■ **Input data**:

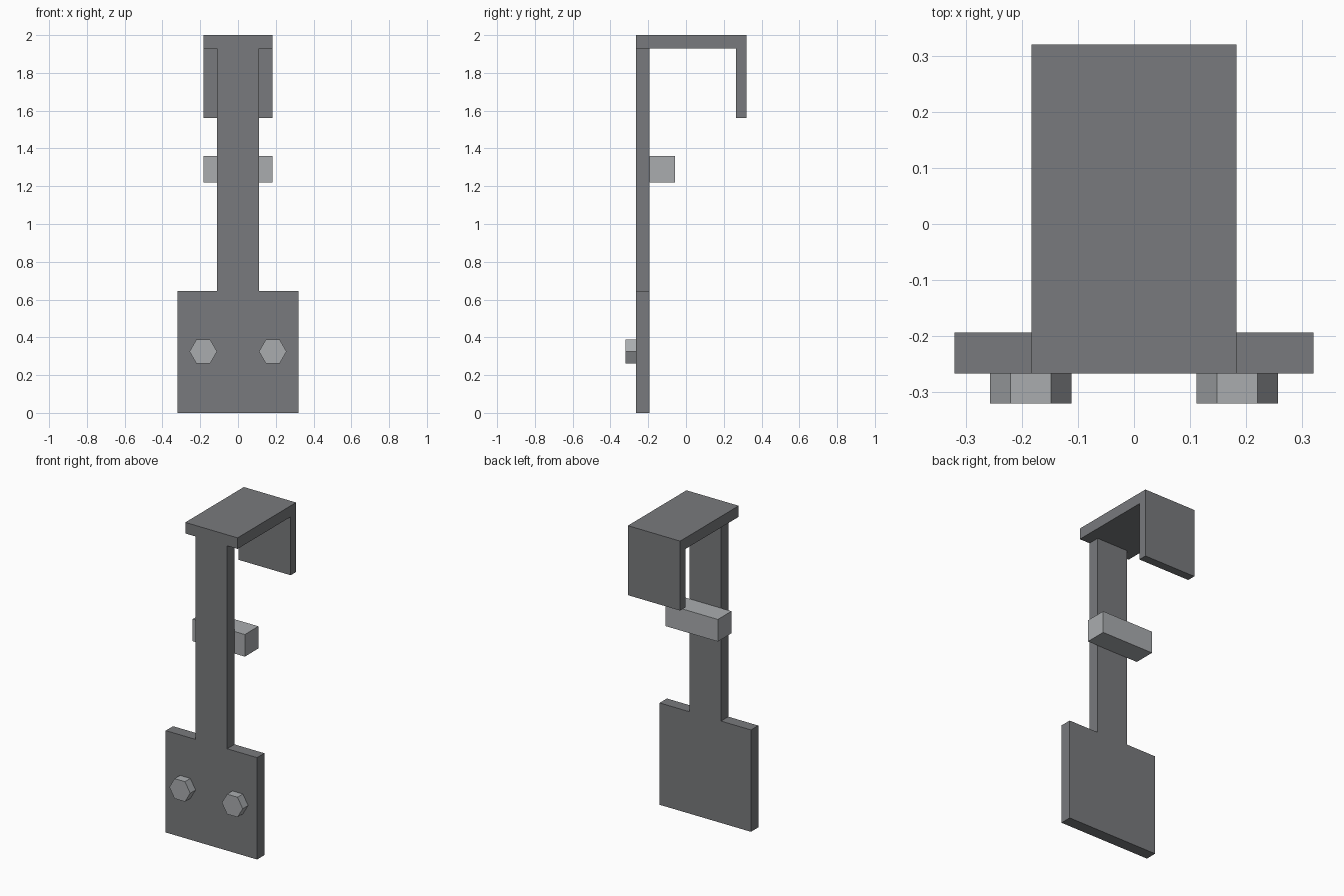
import bpy
import math

cube = bpy.data.objects.get("Cube")
if cube:
    bpy.data.objects.remove(cube, do_unlink=True)


def make_material(name, colour):
    mat = bpy.data.materials.new(name)
    mat.use_nodes = True
    mat.diffuse_color = colour
    mat.node_tree.nodes["Principled BSDF"].inputs["Base Color"].default_value = colour
    return mat


dark_steel = make_material("dark steel", (0.19, 0.195, 0.205, 1))
light_steel = make_material("light steel", (0.40, 0.415, 0.43, 1))


def extrude_outline(name, points, place, offset, mat):
    """Prism between two offsets; place maps (u, v, offset) to x, y, z."""
    n = len(points)
    verts = [place(u, v, o) for o in offset for u, v in points]
    faces = [list(range(n)), list(range(2 * n - 1, n - 1, -1))]
    faces += [[i, i + n, (i + 1) % n + n, (i + 1) % n] for i in range(n)]
    mesh = bpy.data.meshes.new(name)
    mesh.from_pydata(verts, [], faces)
    mesh.materials.append(mat)
    obj = bpy.data.objects.new(name, mesh)
    bpy.context.collection.objects.link(obj)
    # Make every face point outward
    import bmesh
    bm = bmesh.new()
    bm.from_mesh(mesh)
    bmesh.ops.recalc_face_normals(bm, faces=bm.faces)
    bm.to_mesh(mesh)
    bm.free()
    return obj


def front_plane(u, v, o):
    return (u, o, v)


def side_plane(u, v, o):
    return (o, u, v)


FRONT, BACK, END = -0.266, -0.193, 0.32
TOP, UNDER = 2.0, 1.93
PLATE_W, STEM_W, HOOK_W = 0.32, 0.11, 0.183
PLATE_TOP = 0.645

# Mounting plate and narrow stem in one outline
half = [(PLATE_W, 0), (PLATE_W, PLATE_TOP), (STEM_W, PLATE_TOP), (STEM_W, UNDER)]
outline = half + [(-x, z) for x, z in reversed(half)]
extrude_outline("plate_and_stem", outline, front_plane, (FRONT, BACK), dark_steel)

# Hook folded over the top with a hanging rear lip
hook = [(FRONT, UNDER), (FRONT, TOP), (END, TOP), (END, 1.56),
        (0.266, 1.56), (0.266, UNDER)]
extrude_outline("top_hook", hook, side_plane, (-HOOK_W, HOOK_W), dark_steel)

# Spacer bar across the back of the stem
bar = [(BACK, 1.22), (BACK, 1.36), (-0.057, 1.36), (-0.057, 1.22)]
extrude_outline("spacer_bar", bar, side_plane, (-HOOK_W, HOOK_W), light_steel)

# Hexagonal bolt heads on the front of the plate
for side, sx in (("left", 1), ("right", -1)):
    hexagon = [(sx * 0.184 + 0.073 * math.cos(math.radians(60 * k)),
                0.325 + 0.073 * math.sin(math.radians(60 * k))) for k in range(6)]
    extrude_outline(side + "_bolt_head", hexagon, front_plane, (-0.32, FRONT), light_steel)
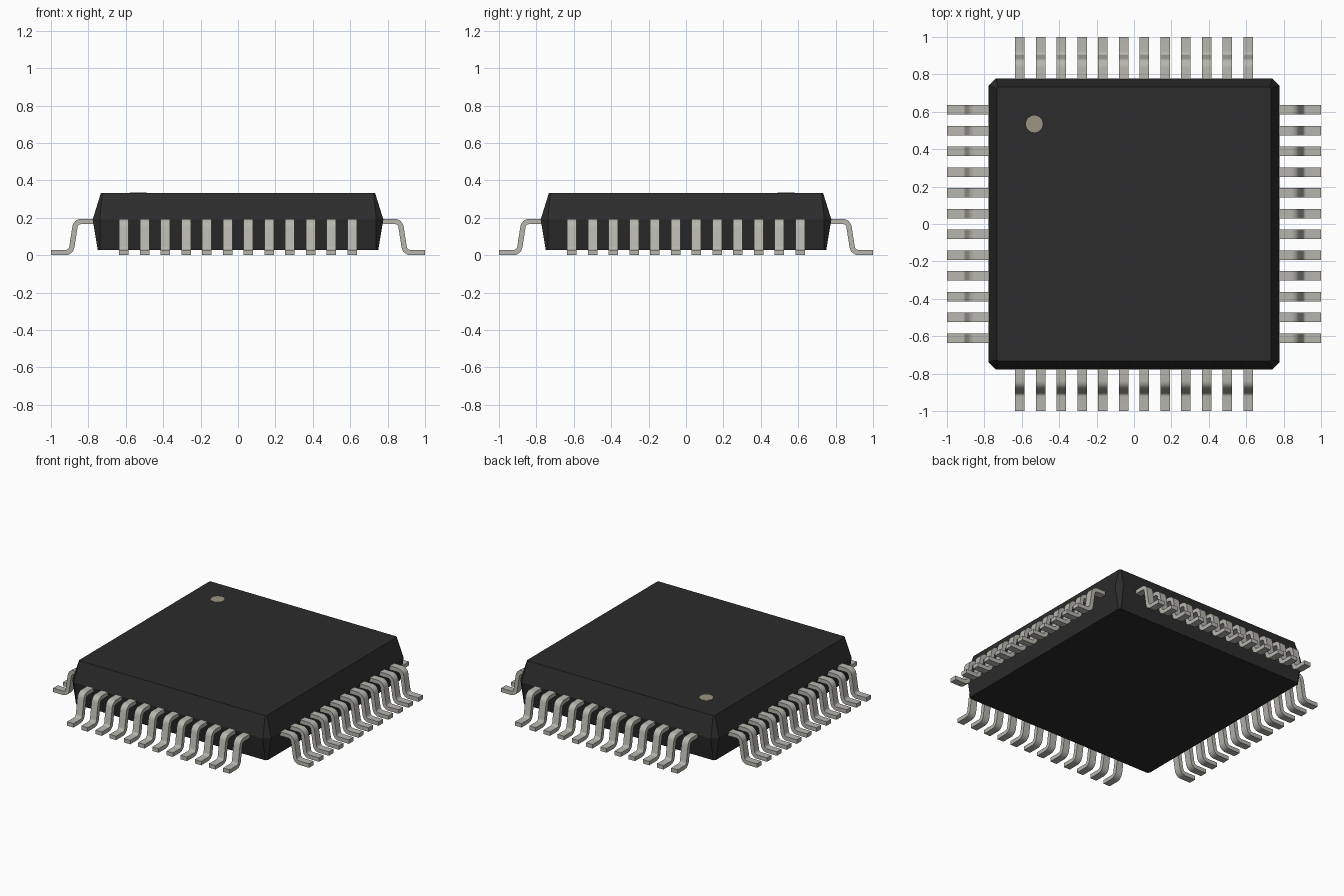
import bpy, bmesh
from math import sin, cos, pi, atan2
from mathutils import Matrix, Vector

if "Cube" in bpy.data.objects:
    bpy.data.objects.remove(bpy.data.objects["Cube"])


def material(name, rgb):
    m = bpy.data.materials.new(name)
    m.diffuse_color = (*rgb, 1)
    m.use_nodes = True
    m.node_tree.nodes["Principled BSDF"].inputs["Base Color"].default_value = m.diffuse_color
    return m


def finish(bm, name, mat):
    bmesh.ops.recalc_face_normals(bm, faces=bm.faces)
    me = bpy.data.meshes.new(name)
    bm.to_mesh(me)
    bm.free()
    ob = bpy.data.objects.new(name, me)
    bpy.context.collection.objects.link(ob)
    me.materials.append(mat)
    return ob


black = material("black_resin", (0.025, 0.025, 0.025))
tin = material("tin", (0.47, 0.465, 0.42))
tan = material("marker_tan", (0.33, 0.30, 0.22))


# Body: chamfered square rings (half width, corner chamfer, z) joined together
bm = bmesh.new()
rings = []
for h, c, z in ((0.75, 0.012, 0.027), (0.777, 0.038, 0.191), (0.733, 0.008, 0.332)):
    ring = []
    for q in range(4):
        for p in ((h, -h + c), (h, h - c)):
            ring.append(bm.verts.new(Matrix.Rotation(q * pi / 2, 3, 'Z') @ Vector((*p, z))))
    rings.append(ring)
for a, b in zip(rings, rings[1:]):
    for i in range(8):
        j = (i + 1) % 8
        bm.faces.new((a[i], a[j], b[j], b[i]))
bm.faces.new(rings[0])
bm.faces.new(rings[-1])
finish(bm, "body", black)


# Pin one marker: thin disc on the top face
bm = bmesh.new()
bmesh.ops.create_cone(bm, cap_ends=True, segments=32, radius1=0.045, radius2=0.045,
                      depth=0.006, matrix=Matrix.Translation((-0.533, 0.535, 0.331)))
finish(bm, "pin_one_marker", tan)


# Gull-wing profile: centre line with rounded bends, offset to both sides
T, R, STEPS = 0.014, 0.034, 6
Z_TOP, Z_FOOT = 0.180, T
top_bend, foot_bend = Vector((0.867, Z_TOP)), Vector((0.893, Z_FOOT))
slope = (foot_bend - top_bend).normalized()
turn = atan2(-slope.y, slope.x)
cut = R * (sin(turn / 2) / cos(turn / 2))
top_c = Vector((top_bend.x - cut, Z_TOP - R))
foot_c = Vector((foot_bend.x + cut, Z_FOOT + R))


def side(off):
    pts = [Vector((0.74, Z_TOP + off))]
    for i in range(STEPS + 1):
        a = turn * i / STEPS
        pts.append(top_c + (R + off) * Vector((sin(a), cos(a))))
    for i in range(STEPS + 1):
        a = turn * (1 - i / STEPS)
        pts.append(foot_c - (R - off) * Vector((sin(a), cos(a))))
    return pts + [Vector((1.0, Z_FOOT + off))]


upper, lower = side(T), side(-T)
PITCH, HALF_W, COUNT = 0.1109, 0.025, 12


# Leads: each row is extruded from the profile, then turned to the four sides
for q, name in enumerate(("right", "back", "left", "front")):
    bm = bmesh.new()
    rot = Matrix.Rotation(q * pi / 2, 3, 'Z')
    for k in range(COUNT):
        y = (k - (COUNT - 1) / 2) * PITCH
        rows = [[bm.verts.new(rot @ Vector((p.x, y + s * HALF_W, p.y))) for p in line]
                for line, s in ((upper, -1), (upper, 1), (lower, 1), (lower, -1))]
        for r in range(4):
            a, b = rows[r], rows[(r + 1) % 4]
            for i in range(len(a) - 1):
                bm.faces.new((a[i], a[i + 1], b[i + 1], b[i]))
        for end in (0, -1):
            bm.faces.new([row[end] for row in rows])
    ob = finish(bm, name + "_leads", tin)
    bpy.ops.object.select_all(action='DESELECT')
    ob.select_set(True)
    bpy.context.view_layer.objects.active = ob
    bpy.ops.object.shade_smooth_by_angle(angle=pi / 6)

■ **What is required**:
The line with "slope = (foot_bend - top_bend).normalized()" and all lines after it through the end of the data above: write these out exactly and add nothing.

■ **Task result**:
slope = (foot_bend - top_bend).normalized()
turn = atan2(-slope.y, slope.x)
cut = R * (sin(turn / 2) / cos(turn / 2))
top_c = Vector((top_bend.x - cut, Z_TOP - R))
foot_c = Vector((foot_bend.x + cut, Z_FOOT + R))


def side(off):
    pts = [Vector((0.74, Z_TOP + off))]
    for i in range(STEPS + 1):
        a = turn * i / STEPS
        pts.append(top_c + (R + off) * Vector((sin(a), cos(a))))
    for i in range(STEPS + 1):
        a = turn * (1 - i / STEPS)
        pts.append(foot_c - (R - off) * Vector((sin(a), cos(a))))
    return pts + [Vector((1.0, Z_FOOT + off))]


upper, lower = side(T), side(-T)
PITCH, HALF_W, COUNT = 0.1109, 0.025, 12


# Leads: each row is extruded from the profile, then turned to the four sides
for q, name in enumerate(("right", "back", "left", "front")):
    bm = bmesh.new()
    rot = Matrix.Rotation(q * pi / 2, 3, 'Z')
    for k in range(COUNT):
        y = (k - (COUNT - 1) / 2) * PITCH
        rows = [[bm.verts.new(rot @ Vector((p.x, y + s * HALF_W, p.y))) for p in line]
                for line, s in ((upper, -1), (upper, 1), (lower, 1), (lower, -1))]
        for r in range(4):
            a, b = rows[r], rows[(r + 1) % 4]
            for i in range(len(a) - 1):
                bm.faces.new((a[i], a[i + 1], b[i + 1], b[i]))
        for end in (0, -1):
            bm.faces.new([row[end] for row in rows])
    ob = finish(bm, name + "_leads", tin)
    bpy.ops.object.select_all(action='DESELECT')
    ob.select_set(True)
    bpy.context.view_layer.objects.active = ob
    bpy.ops.object.shade_smooth_by_angle(angle=pi / 6)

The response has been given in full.